Gifts are visual expressions and symbols of love. This means, giving and receiving of gift is not all about the item being offered or received, but the value lies in the gesture as a way of showing that your partner has been on your mind, that the preferences they voice are heard and that their time and smile are invaluable.
Our previous posts in this series have taught us how to speak the Words of Affirmation and Acts of Service love languages. Today, we’d continue the series by explaining the Receiving Gifts as a love language and how to speak it with your partner.
Giving is more materialistic in nature. Although, it is expected that you give your partner some gifts while in a relationship but for some it is a different kind of game; it is everything. This is because it is their primary love language. According to Gary Chapman, the author of the book The Five Love languages, there is an innate predisposition of human beings to give to those they love. At the same time, it is a universal expression of affection that most societies and cultures can understand and relate to.
To please someone who prioritises gift giving, you will need to remember all the special dates such as birthdays, anniversaries, holidays, promotions and special occasions and get them a thoughtful and mind-blowing package to celebrate the event.
Also, you don’t need to wait for a special occasion to celebrate and offer them a gift, flower and lots more. Partners with this particular love language need you to show your appreciation on a regular basis. It could be through the tinniest stuff such as a sweets, cookies or assorted drinks.
How Do You Speak the Love Language, Receiving Gifts?

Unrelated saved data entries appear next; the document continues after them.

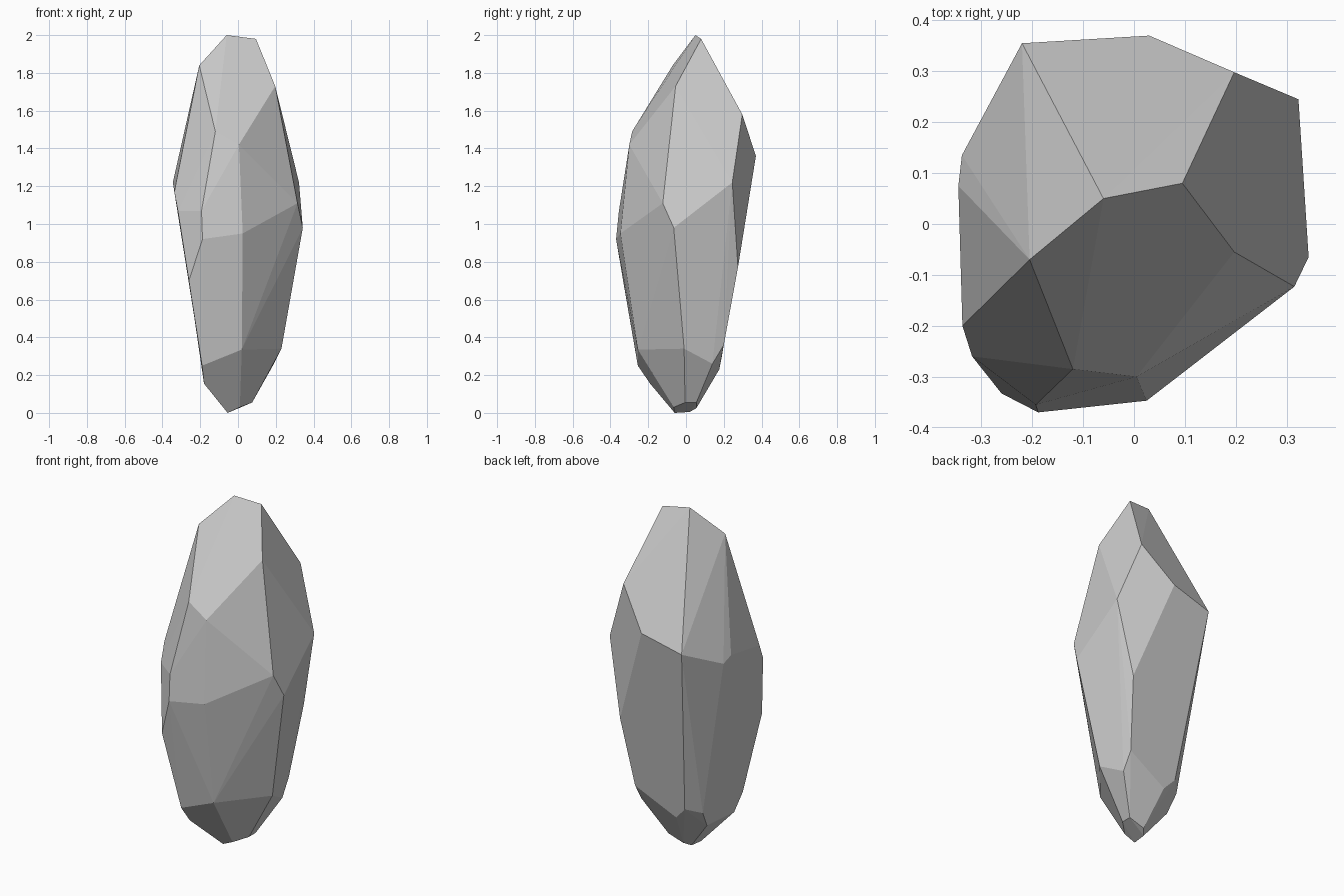
import bpy, bmesh
from math import radians

# Corner points of the faceted stone, grouped from crown to base
crown = [(-.06, .05, 2.0), (.095, .08, 1.98), (-.205, -.07, 1.84), (.197, -.055, 1.73)]
shoulder = [(.197, .298, 1.58), (-.12, -.285, 1.49), (.005, -.30, 1.42), (.03, .37, 1.36),
            (-.22, .355, 1.295), (.323, .245, 1.22)]
girdle = [(-.338, .135, 1.19), (-.345, .075, 1.22), (-.337, -.20, 1.17), (-.318, -.26, 1.07),
          (-.193, -.355, 1.07), (-.188, -.37, .92), (.025, -.347, .95), (.315, -.123, 1.11),
          (.343, -.065, .98), (.235, .275, .77), (-.26, -.333, .70)]
lower = [(.23, -.01, .34), (.19, .20, .36), (.19, .14, .26), (-.06, .176, .23),
         (-.125, .19, .30), (-.193, .12, .27), (-.178, .06, .17), (-.18, -.19, .155),
         (-.19, -.255, .25), (.02, -.255, .335)]
foot = [(.075, .055, .055), (.075, -.005, .055), (-.02, .055, .025),
        (-.05, .02, .005), (-.055, -.06, 0), (.01, -.065, .03)]

# Wrap the points in a convex shell and merge nearly flat facets
bm = bmesh.new()
for p in crown + shoulder + girdle + lower + foot:
    bm.verts.new(p)
res = bmesh.ops.convex_hull(bm, input=bm.verts[:])
loose = [v for v in bm.verts if not v.link_faces]
bmesh.ops.delete(bm, geom=loose, context='VERTS')
bmesh.ops.dissolve_limit(bm, angle_limit=radians(3), verts=bm.verts[:], edges=bm.edges[:])
bmesh.ops.recalc_face_normals(bm, faces=bm.faces[:])

mesh = bpy.data.meshes.new("faceted_stone")
bm.to_mesh(mesh)
bm.free()
stone = bpy.data.objects.new("faceted_stone", mesh)
bpy.context.collection.objects.link(stone)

- Listen carefully to your partner’s favourite colour and items.
- Make a list of the items and preferences as they are voiced and use it to make decisions when buying them a gift.
- Think of gift giving as a sentimental expression and not in terms of material values.

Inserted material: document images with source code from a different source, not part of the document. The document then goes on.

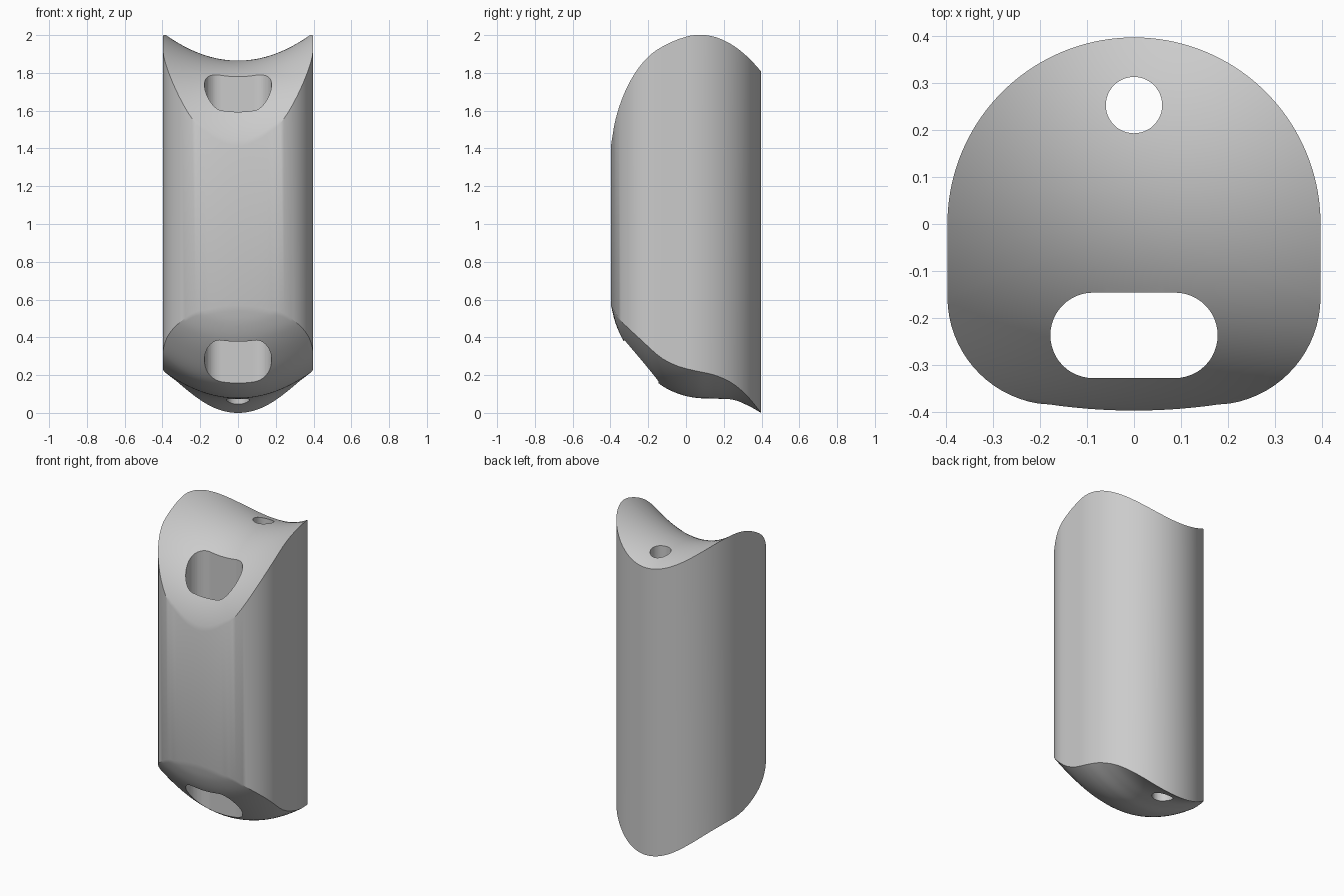
import bpy, bmesh
from math import sin, cos, pi, sqrt

if "Cube" in bpy.data.objects:
    bpy.data.objects.remove(bpy.data.objects["Cube"])

HALF = 0.397


def outline():
    """Right half from back to front, then mirrored: a D-shaped section."""
    pts = [(HALF * sin(i * pi / 72), HALF * cos(i * pi / 72)) for i in range(37)]
    pts += [(HALF, y) for y in (-0.04, -0.08, -0.12)]
    sweep = pi / 2 - 0.165
    pts += [(0.167 + 0.23 * cos(i * sweep / 16), -0.155 - 0.23 * sin(i * sweep / 16))
            for i in range(17)]
    for i in range(1, 9):
        a = 0.165 * (1 - i / 8)
        pts.append((1.245 * sin(a), -HALF + 1.245 * (1 - cos(a))))
    return pts + [(-x, y) for x, y in pts[-2:0:-1]]


def top_z(x, y):
    # saddle: domed front to back, dished side to side
    d = y - 0.15
    return 1.865 - 0.557 + sqrt(0.557 ** 2 - d * d) + 0.147 * (x / HALF) ** 2


# centre-line profile of the underside (y, z)
LOW = [(-0.42, 0.68), (-0.397, 0.57), (-0.375, 0.48), (-0.33, 0.38), (-0.24, 0.255),
       (-0.145, 0.157), (-0.05, 0.105), (0.05, 0.08), (0.15, 0.076),
       (0.24, 0.068), (0.32, 0.043), (0.397, 0.0), (0.45, -0.035)]


def bottom_z(x, y):
    i = next(k for k in range(1, len(LOW) - 2) if y <= LOW[k + 1][0] + 1e-4)
    (ya, za), (y0, z0), (y1, z1), (yb, zb) = LOW[i - 1:i + 3]
    h = y1 - y0
    m0, m1 = (z1 - za) / (y1 - ya) * h, (zb - z0) / (yb - y0) * h
    t = (y - y0) / h
    z = ((2 * t**3 - 3 * t**2 + 1) * z0 + (t**3 - 2 * t**2 + t) * m0
         + (3 * t**2 - 2 * t**3) * z1 + (t**3 - t**2) * m1)
    return max(0, z) + 0.145 * (x / HALF) ** 2


def make_object(name, bm):
    bmesh.ops.recalc_face_normals(bm, faces=bm.faces[:])
    me = bpy.data.meshes.new(name)
    bm.to_mesh(me)
    bm.free()
    ob = bpy.data.objects.new(name, me)
    bpy.context.collection.objects.link(ob)
    return ob


def sculpted_block():
    bm = bmesh.new()
    rim = outline()
    n, rings = len(rim), 30
    edges = []
    for surf in (top_z, bottom_z):
        centre = bm.verts.new((0, 0, surf(0, 0)))
        prev = None
        for r in range(1, rings + 1):
            f = sin(r / rings * pi / 2) * 0.5 + 0.5 * r / rings
            ring = [bm.verts.new((x * f, y * f, surf(x * f, y * f))) for x, y in rim]
            for i in range(n):
                j = (i + 1) % n
                if prev:
                    bm.faces.new((prev[i], prev[j], ring[j], ring[i]))
                else:
                    bm.faces.new((centre, ring[j], ring[i]))
            prev = ring
        edges.append(prev)
    up, lo = edges
    for i in range(n):
        j = (i + 1) % n
        bm.faces.new((lo[i], lo[j], up[j], up[i]))
    bmesh.ops.triangulate(bm, faces=[f for f in bm.faces if abs(f.calc_area()) < 0.02])
    return make_object("sculpted_block", bm)


def cutter(name, y, radius, half_flat):
    """Vertical prism with rounded ends; half_flat = 0 gives a cylinder."""
    bm = bmesh.new()
    pts = []
    for side, start in ((1, -pi / 2), (-1, pi / 2)):
        for i in range(25 if half_flat else 24):
            a = start + i * pi / 24
            pts.append((side * half_flat + radius * cos(a), y + radius * sin(a)))
    lo, up = ([bm.verts.new((px, py, z)) for px, py in pts] for z in (-0.5, 2.5))
    bm.faces.new(lo)
    bm.faces.new(up)
    for i in range(len(pts)):
        j = (i + 1) % len(pts)
        bm.faces.new((lo[i], lo[j], up[j], up[i]))
    ob = make_object(name, bm)
    ob.hide_render = True
    return ob


# body with a round hole at the back and a slot at the front
body = sculpted_block()
cutters = [cutter("round_hole_cutter", 0.253, 0.06, 0),
           cutter("slot_cutter", -0.237, 0.091, 0.087)]
bpy.context.view_layer.objects.active = body
body.select_set(True)
for c in cutters:
    mod = body.modifiers.new("hole", 'BOOLEAN')
    mod.operation, mod.solver, mod.object = 'DIFFERENCE', 'EXACT', c
    bpy.ops.object.modifier_apply(modifier=mod.name)
for c in cutters:
    bpy.data.objects.remove(c)
bpy.ops.object.select_all(action='DESELECT')
body.select_set(True)
bpy.ops.object.shade_smooth_by_angle(angle=0.5)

- Make it a habit.
- Consider buying gifts that will strengthen your relationship. It serves as an opportunity to deepen your connection. For example, matching wrist watches, neck pieces or hoods can be a good idea.

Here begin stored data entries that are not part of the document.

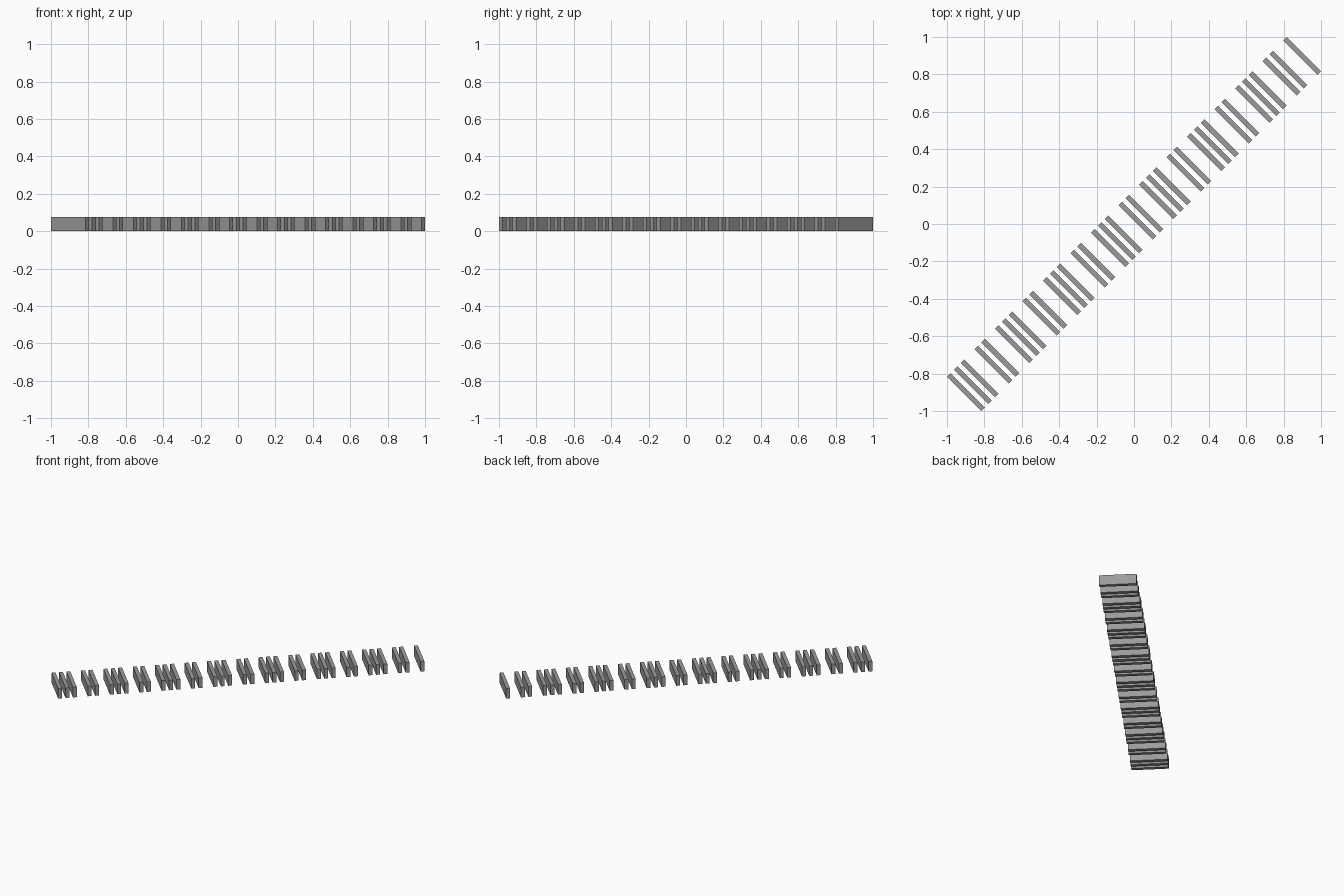
import bpy, math
from mathutils import Matrix

if "Cube" in bpy.data.objects:
    bpy.data.objects.remove(bpy.data.objects["Cube"])

R2 = math.sqrt(2)
LENGTH, WIDTH, HEIGHT = 0.260, 0.027, 0.077
END = 1 - (LENGTH + WIDTH) / (2 * R2)      # centre of the outermost bars
OCTAVE = 2 * END / 7                       # group spacing along x (and y)
STEP = OCTAVE / 7

dark = bpy.data.materials.new("dark_grey")
dark.diffuse_color = (0.33, 0.33, 0.33, 1)
dark.use_nodes = True
dark.node_tree.nodes["Principled BSDF"].inputs["Base Color"].default_value = dark.diffuse_color


def bar(name, c):
    # one flat-sided bar lying across the diagonal
    bpy.ops.mesh.primitive_cube_add(size=1)
    ob = bpy.context.object
    ob.name = name
    ob.data.transform(Matrix.Diagonal((LENGTH, WIDTH, HEIGHT, 1)))
    ob.rotation_euler.z = -math.pi / 4
    ob.location = (c, c, HEIGHT / 2)
    ob.data.materials.append(dark)


# seven repeats of a group of three and a group of two
for octave in range(7):
    for slot in (0, 1, 2, 4, 5):
        bar(f"black_key_{octave}_{slot}", -END + octave * OCTAVE + slot * STEP)

# single bar closing the far end
bar("black_key_end", END)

Receiving gifts is a special love language, and Gary Chapman added that, “the most important thing is not the gift but the emotional love communicated by the gift.”